Probably the one thing that bugs me the most about this case is the complete lack of intake air filters. The only one is for the PSU, which is nice that it's included, but there's plenty of room in the front and top panels to have integrated some sort of intake filters to keep dust out of the system.
Other Thoughts: First off, I wouldn't call this "Steampunk" design. I don't really like Steampunk anyway. This honestly looks more like the less-popular "Dieselpunk", which I actually do like. Maybe a hint of "Cyberpunk". Either way it reminds me of an engine with jet turbines on top, for what it's worth.
It's one of those designs that some people may love, and others may hate it. Most people I've shown it to like it, with my girlfriend even wanting to make it her case.

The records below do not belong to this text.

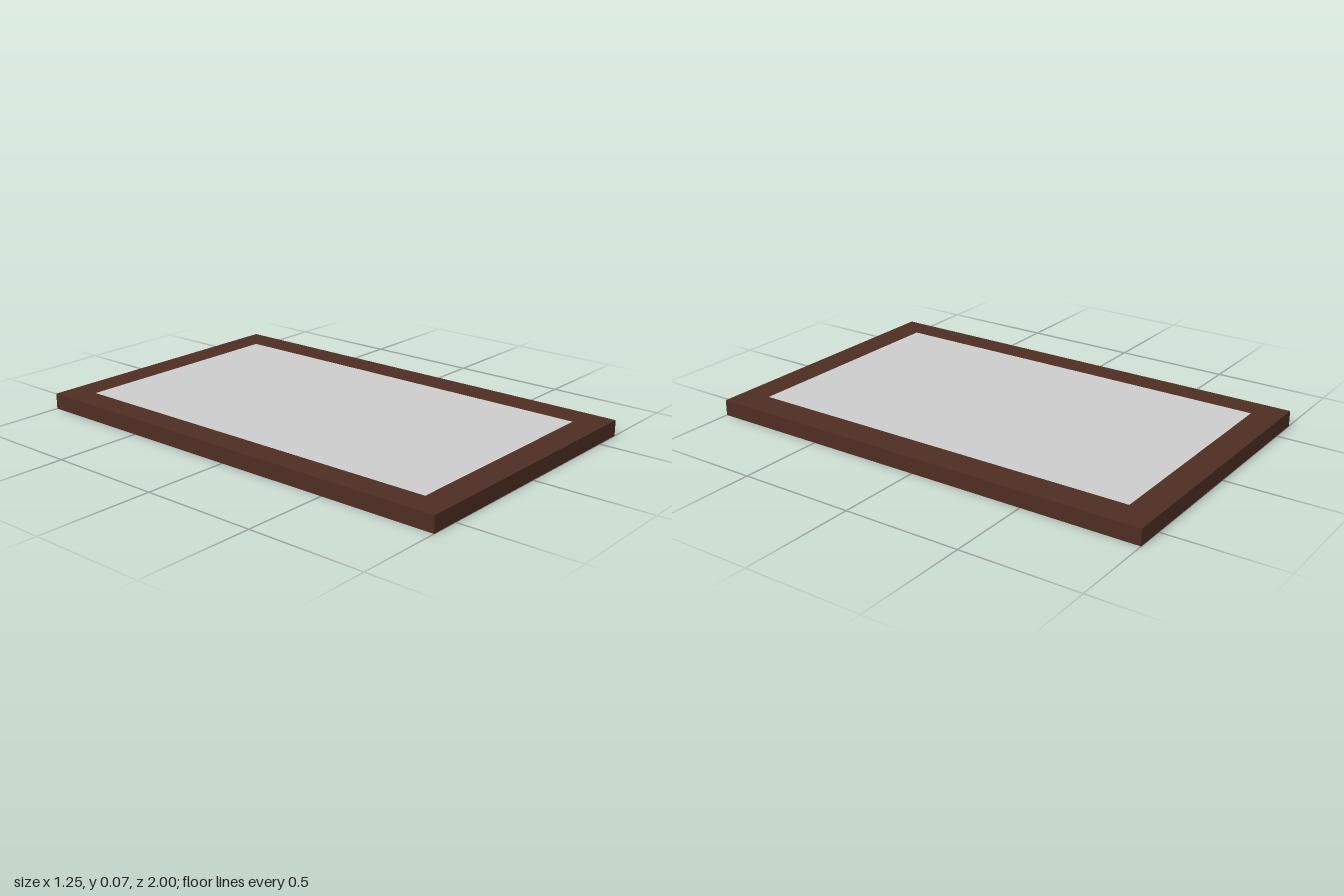
import * as THREE from 'three';

export function createModel() {
  const group = new THREE.Group();
  const wood = new THREE.MeshStandardMaterial({ color: 0x4e2d23 });
  wood.name = 'dark brown wood';
  const pane = new THREE.MeshStandardMaterial({ color: 0xcccccc });
  pane.name = 'light grey pane';

  const height = 0.068;
  // opening sits slightly off centre in x
  const left = 0.495, right = -0.51, end = 0.877;

  const rectangle = (Type, x0, x1, z) => new Type([
    new THREE.Vector2(x0, -z), new THREE.Vector2(x1, -z),
    new THREE.Vector2(x1, z), new THREE.Vector2(x0, z),
  ]);

  // Rectangular frame with a through opening, laid flat
  const outline = rectangle(THREE.Shape, -0.625, 0.625, 1);
  outline.holes.push(rectangle(THREE.Path, right, left, end));
  const frameGeometry = new THREE.ExtrudeGeometry(outline, { depth: height, bevelEnabled: false });
  frameGeometry.rotateX(-Math.PI / 2);
  const frame = new THREE.Mesh(frameGeometry, wood);
  frame.name = 'frame';
  group.add(frame);

  // Thin pane flush with the top, leaving a recess underneath
  const thickness = 0.006;
  const panel = new THREE.Mesh(new THREE.BoxGeometry(left - right, thickness, end * 2), pane);
  panel.position.set((left + right) / 2, height - thickness / 2, 0);
  panel.name = 'pane';
  group.add(panel);

  return group;
}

It looks like a fun case for modders, and most pieces are easily removable for easy painting. Also, just a tip about removing the rear plastic panel, if you plan on it: Press on the feet to find the screw holes. There is one under each rubber foot except the one under the PSU. Use a brad point drill bit to cut the rubber out of the way and carefully remove the cut rubber with a small flat screwdriver, don't push it down or it will get stuck to the screw head and will be difficult to remove, and don't use a regular drill bit as it will just mangle up the rubber and not actually cut a nice, round hole in it.
All in all it is a very nice case with nice features, but there are better options for equal or less money when it comes down to it. Really the only thing this has over it's competition is it's interesting looks. The lack of a filter is probably the BIGGEST con this case has, and it should very well be for a case that costs nearly $100, when much cheaper options have included filters to keep your system clean and dust free.

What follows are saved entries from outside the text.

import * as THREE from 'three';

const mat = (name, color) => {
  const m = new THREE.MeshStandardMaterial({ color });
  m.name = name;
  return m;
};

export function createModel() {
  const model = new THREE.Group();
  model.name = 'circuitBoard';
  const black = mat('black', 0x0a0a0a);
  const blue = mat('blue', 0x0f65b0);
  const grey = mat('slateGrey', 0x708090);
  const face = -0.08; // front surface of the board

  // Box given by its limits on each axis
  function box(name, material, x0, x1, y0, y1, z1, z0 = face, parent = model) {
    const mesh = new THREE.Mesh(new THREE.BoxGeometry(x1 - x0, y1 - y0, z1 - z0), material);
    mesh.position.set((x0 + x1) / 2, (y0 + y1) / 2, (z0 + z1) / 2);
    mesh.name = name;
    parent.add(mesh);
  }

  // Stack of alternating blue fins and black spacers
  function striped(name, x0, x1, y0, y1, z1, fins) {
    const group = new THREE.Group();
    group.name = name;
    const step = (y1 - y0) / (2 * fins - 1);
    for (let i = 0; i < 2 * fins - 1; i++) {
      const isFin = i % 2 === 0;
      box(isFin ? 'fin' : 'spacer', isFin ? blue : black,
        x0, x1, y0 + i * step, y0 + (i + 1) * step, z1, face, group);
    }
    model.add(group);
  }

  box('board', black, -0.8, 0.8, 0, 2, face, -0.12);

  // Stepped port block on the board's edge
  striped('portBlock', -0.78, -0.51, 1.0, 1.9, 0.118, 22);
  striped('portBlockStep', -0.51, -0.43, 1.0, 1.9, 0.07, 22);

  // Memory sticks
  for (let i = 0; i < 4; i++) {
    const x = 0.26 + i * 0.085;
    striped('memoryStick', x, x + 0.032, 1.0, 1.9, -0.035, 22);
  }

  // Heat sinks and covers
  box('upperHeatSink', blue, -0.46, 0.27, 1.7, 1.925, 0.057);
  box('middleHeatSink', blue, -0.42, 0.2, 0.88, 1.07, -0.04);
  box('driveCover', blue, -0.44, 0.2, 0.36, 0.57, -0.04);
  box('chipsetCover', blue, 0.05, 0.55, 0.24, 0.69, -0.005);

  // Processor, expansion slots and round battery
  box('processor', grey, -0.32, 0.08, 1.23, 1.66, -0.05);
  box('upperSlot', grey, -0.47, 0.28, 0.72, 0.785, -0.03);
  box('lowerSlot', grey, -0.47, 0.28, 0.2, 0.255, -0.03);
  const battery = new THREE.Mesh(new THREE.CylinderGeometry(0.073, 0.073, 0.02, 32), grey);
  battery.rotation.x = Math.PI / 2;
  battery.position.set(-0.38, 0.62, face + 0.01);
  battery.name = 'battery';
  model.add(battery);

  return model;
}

Pros: Was a great price for 1866MHz, low-latency RAM. It's not the best or the fastest, but it is far from the worst. I haven't tried overclocking it. Memory and I don't get along too good when I start playing around with timings and clockspeeds.
Cons: Red doesn't go with my build. :(
Other Thoughts: What ever happened to cheap RAM? A few years ago you could pick up 8GB for $30, now it's over twice as expensive! Oh well... now I'm starting to sound like my boss complaining about how gas used to be $0.25/gallon. Things just ain't what they used to be.READ FULL REVIEW
This review is from: Cooler Master Hyper 212 Plus - CPU Cooler with 4 Direct Contact Heatpipes
Pros: Cools very well, best price/performance air cooler availiable along with the 212 EVO. I can't say how much it dropped my temps on my i5-4670K since I didn't even bother putting on the wimpy looking stock cooler. It keeps it around 50-60C at load at stock speeds and gets up to 75C with an overclock to 4.2-4.3GHz.
Cons: It's not the best looking thing but it gets the job done.
Other Thoughts: This is the second one I've bought. I liked the first one so much I used it for my next build as well! I didn't even bother putting the stock Intel cooler on, and went straight for my Hyper 212+. It cools enough for my needs so I saved a few bucks by not getting the EVO.READ FULL REVIEW